The new budget deal between Congress and the White House includes a two-year ban on sequestration-related furloughs for federal workers. Regardless of the motive, that’s the equivalent of a $1 billion insurance policy against sequestration-triggered furloughs — for two years.
Unlike other government shutdowns in which furloughed federal workers eventually get full back pay, feds hit by sequestration-triggered furloughs lose pay and never recover it. In 2015 an estimated 750,000 non-postal federal workers in dozens of agencies lost an estimated $1 billion in wages because of sequestration.
The new two-year law, a political act by both Republicans and Democrats, allows the government to continue borrowing and spending without a battle over debt-limits. That makes Wall Street investors, and feds with money in the Treasury securities-backed G fund option of their Thrift Savings Plan, remain calm until after next year’s presidential and congressional elections. The Washington Post this week said “the agreement … probably would prevent a debt-ceiling crisis later this year but also would continue Washington’s borrowing binge for at least two years.”
In a 2015 white paper to members, the American Federation of Government Employees described sequestration as “the federal budgeting equivalent of Robin Hood in reverse. Instead of funding education, infrastructure, public health and safety and other programs that every American relies on, elected officials developed a law to automatically cut them and use that money to fund tax breaks for the wealthy and corporations.”
Many of the furloughed-without-pay workers were in departments and agencies where AFGE, the largest federal union, has members.
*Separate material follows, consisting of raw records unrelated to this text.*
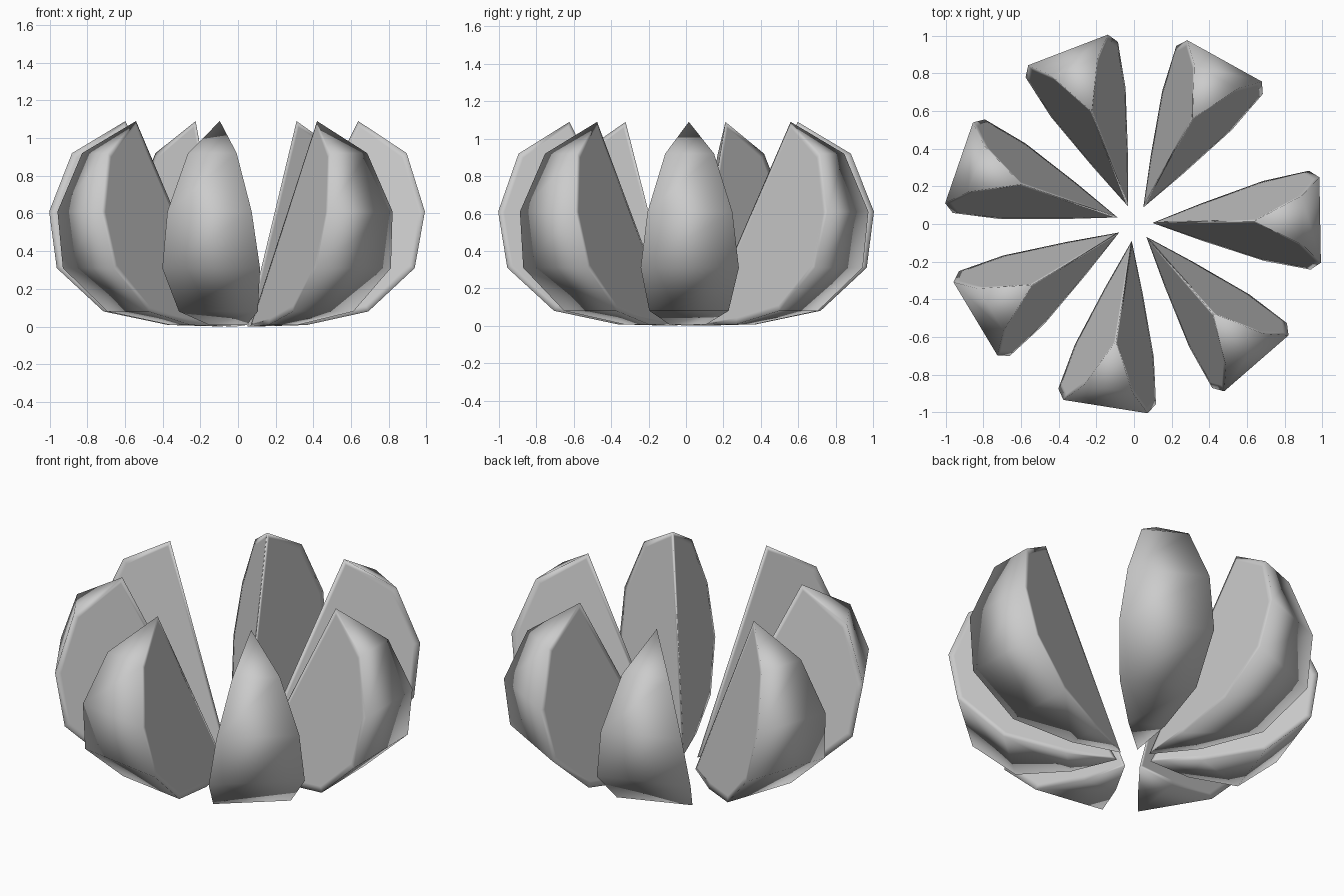
import bpy, bmesh, math
from mathutils import Vector

if "Cube" in bpy.data.objects:
    bpy.data.objects.remove(bpy.data.objects["Cube"])

# Side profile of one wedge: straight inner edge from base to tip, rounded skin (radius, z)
BASE, TIP = Vector((0.095, 0.0)), Vector((0.635, 1.09))
SKIN = [(0.89, 0.92), (0.985, 0.61), (0.93, 0.31), (0.685, 0.08), (0.36, 0.008)]
SPREAD = 0.43          # half width per unit distance from the inner edge

along = (TIP - BASE).normalized()
outward = Vector((along.y, -along.x))


def wedge_mesh():
    bm = bmesh.new()
    tip = bm.verts.new((TIP.x, 0, TIP.y))
    base = bm.verts.new((BASE.x, 0, BASE.y))
    left, right = [], []
    for r, z in SKIN:
        half = SPREAD * (Vector((r, z)) - BASE).dot(outward)
        left.append(bm.verts.new((r, half, z)))
        right.append(bm.verts.new((r, -half, z)))
    # curved skin
    bm.faces.new((tip, left[0], right[0]))
    for i in range(len(SKIN) - 1):
        bm.faces.new((left[i], left[i + 1], right[i + 1], right[i]))
    bm.faces.new((left[-1], base, right[-1]))
    # flat cut sides with a narrow rim
    sides = [bm.faces.new([tip] + left + [base]),
             bm.faces.new([tip] + right + [base])]
    bmesh.ops.recalc_face_normals(bm, faces=bm.faces[:])
    bmesh.ops.inset_individual(bm, faces=sides, thickness=0.035, depth=0)
    for f in bm.faces:
        f.smooth = True
    mesh = bpy.data.meshes.new("wedge")
    bm.to_mesh(mesh)
    bm.free()
    return mesh


# Ring of seven wedges, 50 degrees apart
mesh = wedge_mesh()
for i in range(7):
    wedge = bpy.data.objects.new(f"wedge_{i + 1}", mesh)
    wedge.location = (0.003, 0.004, 0)
    wedge.rotation_euler.z = math.radians(1 - 50 * i)
    bpy.context.collection.objects.link(wedge)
Sequestration was reintroduced to the budget process in 2013 by the Obama administration. It was designed as a very public legislative “poison pill” that was supposed to trigger mandatory spending cuts. It worked for a couple of years. One of the savings it prompted was the requirement that new government hires had to contribute more (4.4% of their salary) into the Federal Employees Retirement System. But in 2015 budget negotiations broke down and pre-Christmas furloughs were ordered for three-quarters-of-a-million workers.
Because of sequestration rules those employees, some of whom were off for a total of 7 days, lost those wages. Because of state laws many couldn’t apply for unemployment benefits, and many wound up getting emergency loans from the Federal Employees Education and Assistance fund, a feds-helping-feds charity which is part of the Combined Federal Campaign.
When sequestration actually hit the White House then-Treasury Secretary Jack Lew said it was not an administration proposal. But on Feb. 22, 2013, the Post published a piece by Bob Woodward which said the denials were wrong.
“…My extensive reporting for my book, ‘The Price of Politics,’ shows that the automatic spending cuts (sequestration) were initiated by the White House and were the brainchild of Lew and White House congressional relations chief Rob Nabors …” Woodward wrote. Persons familiar with the issue say Senate Republican leaders embraced the idea but that it did come from the White House.
Regardless of who gets credit for the idea, sequestration appears to be one very serious, expensive threat that federal workers can remove from their nightmares — at least for two years.
In the early 20th century, Coney Island’s famed “freak show” attractions contributed to the saving of thousands of premature infants’ lives. Dr. Martin Couney — potentially not a trained physician — housed the infants together in incubators for spectators to see for 25 cents a ticket. Hospitals at the time did not allow Couney’s devices, but the admission prices covered families’ medical costs. The incubators were put to use in hospitals shortly before Couney’s death.